APOLLO 8 was the first MANNED spacecraft to leave Earth’s orbit. This was in December 1968. You’ve probably seen the famous Earthrise photograph taken by Astronaut William Anders. This is one of many gorgeous images available to us because of science. The mission had an ironic twist because their motivation was to study the moon and yet when the three astronauts caught sight of the Earth rise they were in awe. Anders, whose job it was to photograph the moon, is quoted as saying “We came all this way to discover the moon. And what we really did discover is Earth.”
The Apollo 8 crew took turns reading the first 10 verses of the book of Genesis during a Christmas Eve television broadcast, while beaming images of the lunar surface to a billion viewers. “In the Beginning, God created the heavens and the earth…” This launched a lawsuit by atheist Madalyn Murray O’Hair, citing her first Amendment rights had been violated. The case was rejected by the U.S. Supreme Court for lack of jurisdiction.
While the lawsuit succeeded in silencing astronauts from future expression of spiritual beliefs, the United States Post Office was not deterred and issued a commemorative stamp with the iconic Earthrise photo, captioned “In the beginning, God…”
Selfies from Mars
Mars is the only planet to be solely inhabited by robots, none of them at the same time. Curiosity was the 6th rover to land on the red planet (since 2012). Designed to assess whether Mars ever had an environment able to support small microbial life, Curiosity analyzes samples it has scooped from the soil and drilled from rocks. Curiosity is a post- millennial that knows how to take SELFIES! It has beamed many selfies back to earth. And, all alone on Mars, Curiosity sang Happy Birthday to itself on August 5, 2013, commemorating its 1st birthday (the year after it landed on the planet).
Message in a Bottle
On a grand scale, we sent a message in a bottle, a time capsule, into space. Voyager I and II launched in 1977 to explore the outer solar system. Both did fly-bys of Jupiter and Saturn. Voyager I then headed for the edge of our solar system, reaching Interstellar Space in 2012, while Voyager II flew by Uranus in 1986 and Neptune in 1989. It too reached Interstellar space in November 2018. The first closest star will not be reached for another 40,000 years (at 10 miles/second).

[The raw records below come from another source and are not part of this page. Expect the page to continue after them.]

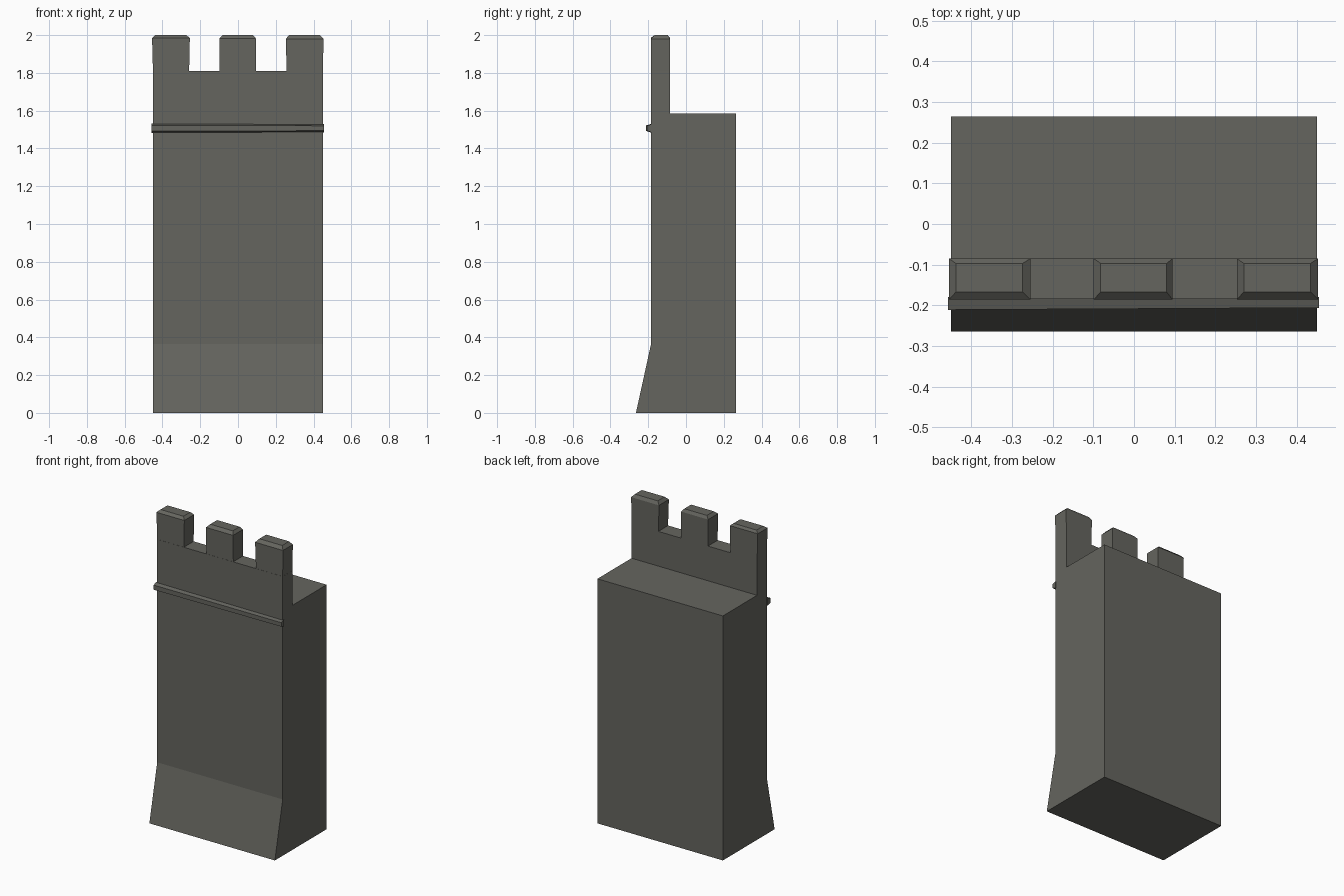
import bpy

if "Cube" in bpy.data.objects:
    bpy.data.objects.remove(bpy.data.objects["Cube"])

stone = bpy.data.materials.new("grey_stone")
stone.diffuse_color = (0.13, 0.13, 0.114, 1)
stone.use_nodes = True
stone.node_tree.nodes["Principled BSDF"].inputs["Base Color"].default_value = stone.diffuse_color


def make(name, verts, faces):
    mesh = bpy.data.meshes.new(name)
    mesh.from_pydata(verts, [], faces)
    mesh.materials.append(stone)
    obj = bpy.data.objects.new(name, mesh)
    bpy.context.collection.objects.link(obj)
    return obj


def loft(name, rings):
    """Skin a closed solid through rings that all have the same point count."""
    n = len(rings[0])
    verts = [p for ring in rings for p in ring]
    faces = [tuple(reversed(range(n))), tuple(range(len(verts) - n, len(verts)))]
    for r in range(len(rings) - 1):
        for i in range(n):
            j = (i + 1) % n
            faces.append((r * n + i, r * n + j, (r + 1) * n + j, (r + 1) * n + i))
    return make(name, verts, faces)


def rect(x0, x1, y0, y1, z):
    return [(x0, y0, z), (x1, y0, z), (x1, y1, z), (x0, y1, z)]


# Wall body: sloped foot, walkway and parapet in one side profile
profile = [(-0.265, 0), (0.265, 0), (0.265, 1.585), (-0.085, 1.585),
           (-0.085, 1.81), (-0.185, 1.81), (-0.185, 0.365)]
loft("wall_body", [[(x, y, z) for y, z in profile] for x in (-0.45, 0.45)])

# Merlons with chamfered, slightly uneven tops
for i, (x0, x1, dx, dz) in enumerate([(-0.455, -0.257, 0.002, 0.003),
                                      (-0.099, 0.097, -0.002, 0.0),
                                      (0.253, 0.451, 0.002, -0.002)]):
    y0, y1 = -0.184, -0.085
    c = 0.017
    top = rect(x0 + c, x1 - c, y0 + c, y1 - 0.012, 2.0)
    loft(f"merlon_{i + 1}", [
        rect(x0 + 0.003 + dx, x1 - 0.002, y0, y1, 1.80),
        rect(x0, x1 + dx, y0 - 0.002, y1, 1.982 + dz),
        top])

# String course: thin ledge across the front with a chamfered outer edge
ends = []
for x, front, dz in [(-0.458, -0.211, 0.0), (0.455, -0.206, 0.002)]:
    ends.append([(x, front, 1.492 + dz), (x, -0.18, 1.483 + dz),
                 (x, -0.18, 1.531 - dz), (x, front, 1.522 - dz)])
loft("string_course", ends)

Should the crafts meet ET along the way, both spacecrafts carry Golden LPs with sounds and images of life and culture on earth: 115 images (including our solar system), DNA, human anatomy, animals, food, architecture; sounds of nature (surf, wind, thunder, birds, whales, other animals, etc); music selections (including Beethoven) from different cultures and eras; and greetings in 55 languages.
A kickstarter program makes a copy available to anyone who still owns a phonograph. There’s also a CD version for those who are undesirable of nostalgia.

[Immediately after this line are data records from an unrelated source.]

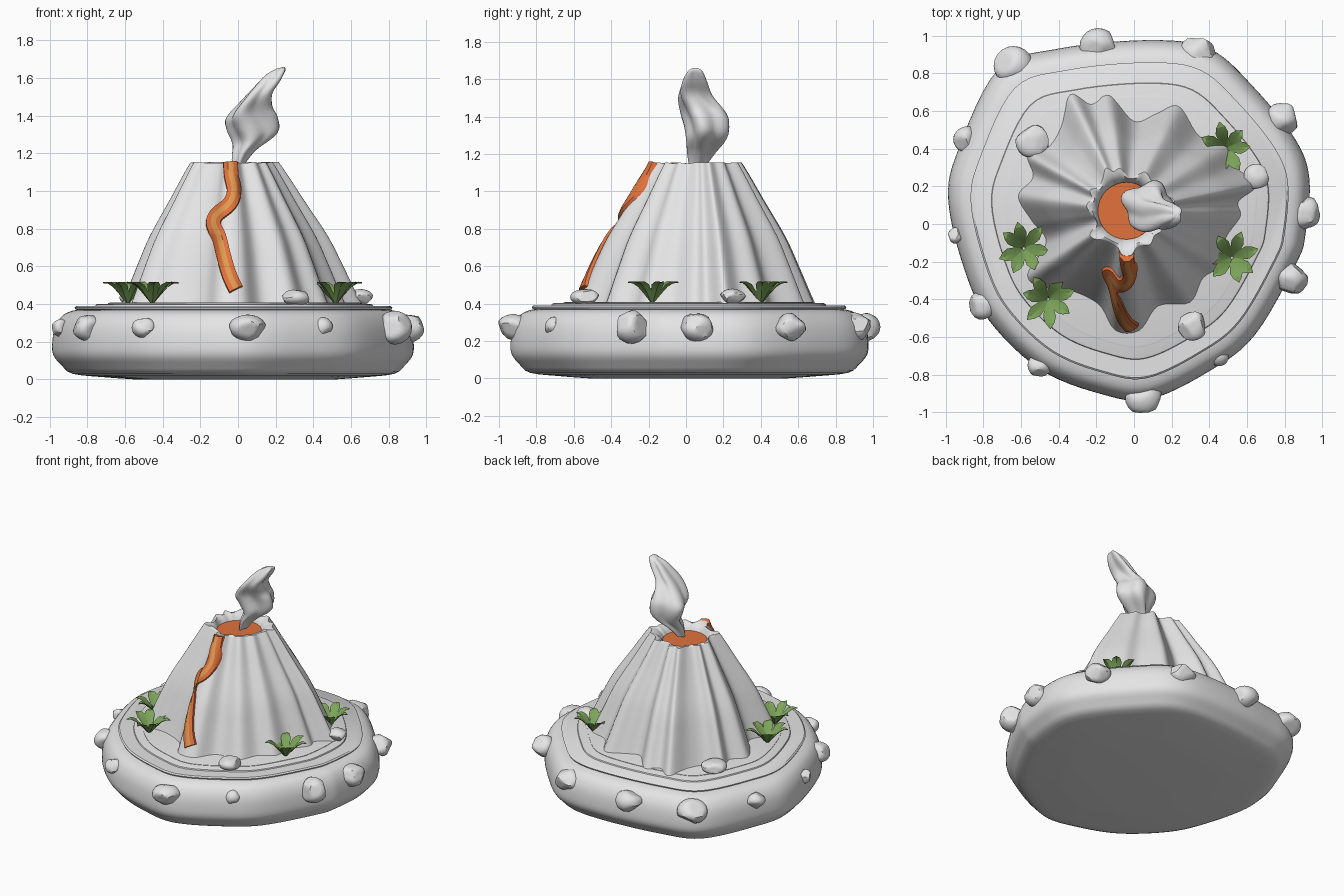
import bpy, bmesh, math, random
from mathutils import Vector
from mathutils.bvhtree import BVHTree

if "Cube" in bpy.data.objects:
    bpy.data.objects.remove(bpy.data.objects["Cube"])

random.seed(4)


def material(name, rgb):
    m = bpy.data.materials.new(name)
    m.diffuse_color = (*rgb, 1)
    m.use_nodes = True
    m.node_tree.nodes["Principled BSDF"].inputs["Base Color"].default_value = m.diffuse_color
    return m


STONE = material("pale_stone", (0.78, 0.78, 0.78))
LAVA = material("lava_orange", (0.75, 0.17, 0.045))
GLOW = material("lava_gold", (0.75, 0.32, 0.08))
LEAF = material("leaf_green", (0.20, 0.37, 0.10))


def finish(name, bm, mats, angle=40):
    me = bpy.data.meshes.new(name)
    bmesh.ops.recalc_face_normals(bm, faces=bm.faces)
    bm.to_mesh(me)
    bm.free()
    ob = bpy.data.objects.new(name, me)
    bpy.context.collection.objects.link(ob)
    for m in mats:
        me.materials.append(m)
    bpy.ops.object.select_all(action='DESELECT')
    bpy.context.view_layer.objects.active = ob
    ob.select_set(True)
    bpy.ops.object.shade_smooth_by_angle(angle=math.radians(angle))
    return ob


def spline(pts, n, closed=True):
    """Catmull-Rom samples through points of any dimension."""
    out, k = [], len(pts)
    for i in range(k if closed else k - 1):
        idx = [(i + d) % k if closed else min(max(i + d, 0), k - 1) for d in (-1, 0, 1, 2)]
        p = [pts[j] for j in idx]
        for s in range(n):
            t = s / n
            out.append(tuple(0.5 * (2 * b + (c - a) * t + (2 * a - 5 * b + 4 * c - d) * t * t
                                    + (3 * b - a - 3 * c + d) * t ** 3) for a, b, c, d in zip(*p)))
    if not closed:
        out.append(tuple(pts[-1]))
    return out


def loft(rings, caps=(True, True)):
    bm = bmesh.new()
    vs = [[bm.verts.new(p) for p in r] for r in rings]
    n = len(vs[0])
    for a, b in zip(vs, vs[1:]):
        for i in range(n):
            j = (i + 1) % n
            bm.faces.new((a[i], a[j], b[j], b[i]))
    if caps[0]:
        bm.faces.new(vs[0][::-1])
    if caps[1]:
        bm.faces.new(vs[-1])
    return bm


# island base: rounded outline scaled along a vertical profile
coast = spline([(.93, .24), (.91, -.05), (.86, -.21), (.64, -.59), (.40, -.78), (.08, -.93),
                (-.18, -.90), (-.5, -.77), (-.77, -.51), (-.9, -.24), (-.985, .13), (-.93, .4),
                (-.72, .82), (-.4, .93), (.08, .975), (.4, .93), (.64, .72), (.855, .45)][::-1], 6)


def slab(name, profile, angle=40):
    return finish(name, loft([[(x * s, y * s, z) for x, y in coast] for s, z in profile]), [STONE], angle)


body = spline([(.55, 0), (.72, .012), (.89, .03), (.95, .075), (.995, .13), (1, .2), (.985, .28),
               (.945, .34), (.89, .365), (.84, .372)], 3, False)
slab("island_base", body, 50)
slab("island_rim", [(.85, .365), (.875, .372), (.88, .382), (.87, .39)])
slab("island_terrace", [(.77, .385), (.765, .398), (.755, .402)])
slab("island_inner_terrace", [(.70, .399), (.70, .405), (.69, .408)])

# fluted volcano cone with crater
CX, CY = -.04, .07
foot = spline([(.66, .21), (.55, .30), (.49, .42), (.35, .47), (.24, .63), (.12, .59), (0, .55),
               (-.13, .685), (-.23, .64), (-.34, .69), (-.39, .52), (-.46, .41), (-.57, .37),
               (-.54, .25), (-.62, .15), (-.55, .02), (-.47, -.10), (-.57, -.27), (-.5, -.34),
               (-.36, -.35), (-.19, -.43), (-.10, -.57), (.03, -.57), (.13, -.44), (.3, -.42),
               (.37, -.29), (.47, -.22), (.49, -.08), (.57, .04), (.56, .12)], 6)
slope = spline([(1, .395), (.96, .45), (.85, .61), (.74, .76), (.56, .95), (.43, 1.09), (.365, 1.155)], 4, False)
rings = []
for s, z in slope:
    ring = []
    for x, y in foot:
        r = math.hypot(x - CX, y - CY)
        dip = (0.6 - r) * 0.12 * max(0, (z - .9) / .26)
        ring.append((CX + (x - CX) * s, CY + (y - CY) * s, z - max(0, dip)))
    rings.append(ring)
for rad, z, mix in [(.185, 1.15, .5), (.155, 1.12, .85), (.14, 1.06, 1)]:
    ring = []
    for x, y in foot:
        d = Vector((x - CX, y - CY))
        r = rad * mix + d.length * .33 * (1 - mix)
        d = d.normalized() * r
        ring.append((CX + d.x, CY + d.y, z))
    rings.append(ring)
cone = loft(rings)
cone_tree = BVHTree.FromBMesh(cone)
finish("volcano_cone", cone, [STONE], 55)

# lava pool in the crater
pool = [[(CX + r * math.cos(a * math.pi / 16), CY + r * math.sin(a * math.pi / 16), z) for a in range(32)]
        for r, z in [(.145, 1.07), (.152, 1.105)]]
finish("lava_pool", loft(pool), [LAVA])

# lava stream laid on the cone, with a brighter centre strip
path = spline([(-.04, 1.15), (-.035, 1.08), (-.02, 1.0), (-.045, .93), (-.115, .87), (-.13, .82), (-.10, .75),
               (-.075, .65), (-.045, .55), (-.01, .475)], 5, False)
bm = bmesh.new()
rows = []
for i, (x, z) in enumerate(path):
    a, b = path[max(i - 1, 0)], path[min(i + 1, len(path) - 1)]
    t = Vector((b[0] - a[0], b[1] - a[1])).normalized()
    row = []
    for off, lift in [(-.040, -.01), (-.038, .016), (-.014, .022), (.014, .022), (.038, .016), (.040, -.01)]:
        px, pz = x - t.y * off, z + t.x * off
        hit = cone_tree.ray_cast(Vector((px, -2, min(pz, 1.10))), Vector((0, 1, 0)))[0]
        y = hit.y + max(0, pz - 1.10) * .55
        row.append(bm.verts.new((px, y - lift, pz + lift * .4)))
    rows.append(row)
for a, b in zip(rows, rows[1:]):
    for k in range(5):
        bm.faces.new((a[k], a[k + 1], b[k + 1], b[k])).material_index = int(k == 2)
    bm.faces.new((a[5], a[0], b[0], b[5]))
bm.faces.new(rows[0])
bm.faces.new(rows[-1])
finish("lava_stream", bm, [LAVA, GLOW])

# twisting smoke plume: centre x, centre y, half width x, half width y, height
plume = spline([(0, .06, .03, .04, 1.13), (.03, .08, .06, .07, 1.20), (.09, .11, .115, .105, 1.28),
                (.075, .11, .135, .12, 1.36), (.06, .09, .125, .12, 1.42), (.10, .05, .09, .10, 1.50),
                (.155, .045, .08, .08, 1.57), (.20, .05, .06, .05, 1.63), (.225, .05, .02, .02, 1.655)], 4, False)
rings = []
for cx, cy, rx, ry, z in plume:
    ring = []
    for i in range(40):
        a = i * math.tau / 40
        k = .92 + .14 * math.cos(4 * a + (z - 1.15) * 7)
        ring.append((cx + rx * k * math.cos(a), cy + ry * k * math.sin(a), z + .25 * (rx * math.cos(a))))
    rings.append(ring)
finish("smoke_plume", loft(rings), [STONE], 60)


# boulders: spheres flattened by random planes
def boulder(name, x, y, z, r, h):
    bm = bmesh.new()
    bmesh.ops.create_icosphere(bm, subdivisions=3, radius=1)
    for _ in range(9):
        n = Vector([random.gauss(0, 1) for _ in range(3)]).normalized()
        lim = random.uniform(.72, .9)
        for v in bm.verts:
            d = v.co.dot(n)
            if d > lim:
                v.co -= n * (d - lim)
    for v in bm.verts:
        v.co = Vector((x + v.co.x * r, y + v.co.y * r, z + v.co.z * h))
    finish(name, bm, [STONE], 35)


for i, (x, y, r, h) in enumerate([(-.64, .84, .105, .085), (-.19, .94, .10, .08), (.34, .905, .10, .08),
                                  (.79, .56, .09, .075), (.90, .06, .095, .08), (.83, -.29, .095, .09),
                                  (.45, -.70, .055, .055), (.05, -.915, .10, .07), (-.5, -.75, .065, .055),
                                  (-.8, -.43, .08, .07), (-.945, -.06, .045, .05), (-.89, .45, .07, .06)]):
    boulder(f"shore_rock_{i + 1}", x, y, .275, r, h)
for i, (x, y, r) in enumerate([(-.54, .44, .09), (.65, .25, .07), (.31, -.54, .08)]):
    boulder(f"ground_rock_{i + 1}", x, y, .435, r, .045)


# leafy plants: rings of folded pointed leaves
def plant(name, x, y, turn):
    bm = bmesh.new()
    for k in range(7):
        a = turn + k * math.tau / 7 + random.uniform(-.12, .12)
        size = random.uniform(.9, 1.1)
        c, s = math.cos(a), math.sin(a)
        rows = []
        for r, z, w in [(.005, .405, .008), (.045, .452, .025), (.085, .495, .034), (.115, .513, .024), (.145, .516, .001)]:
            r *= size
            rows.append([bm.verts.new((x + r * c - o * s, y + r * s + o * c, z + up))
                         for o, up in [(-w, w * .25), (0, 0), (w, w * .25), (0, -.005)]])
        for p, q in zip(rows, rows[1:]):
            for j in range(4):
                bm.faces.new((p[j], p[(j + 1) % 4], q[(j + 1) % 4], q[j]))
        bm.faces.new(rows[0])
        bm.faces.new(rows[-1])
    finish(name, bm, [LEAF], 20)


for i, (x, y) in enumerate([(.485, .40), (.52, -.18), (-.585, -.13), (-.455, -.40)]):
    plant(f"plant_{i + 1}", x, y, i * .4)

We think of Earth as being our home, and it is, but we can also think of the solar system as our neighborhood, and the rest of the Universe offers all the places you may never have the chance to visit but can EXPLORE because of science.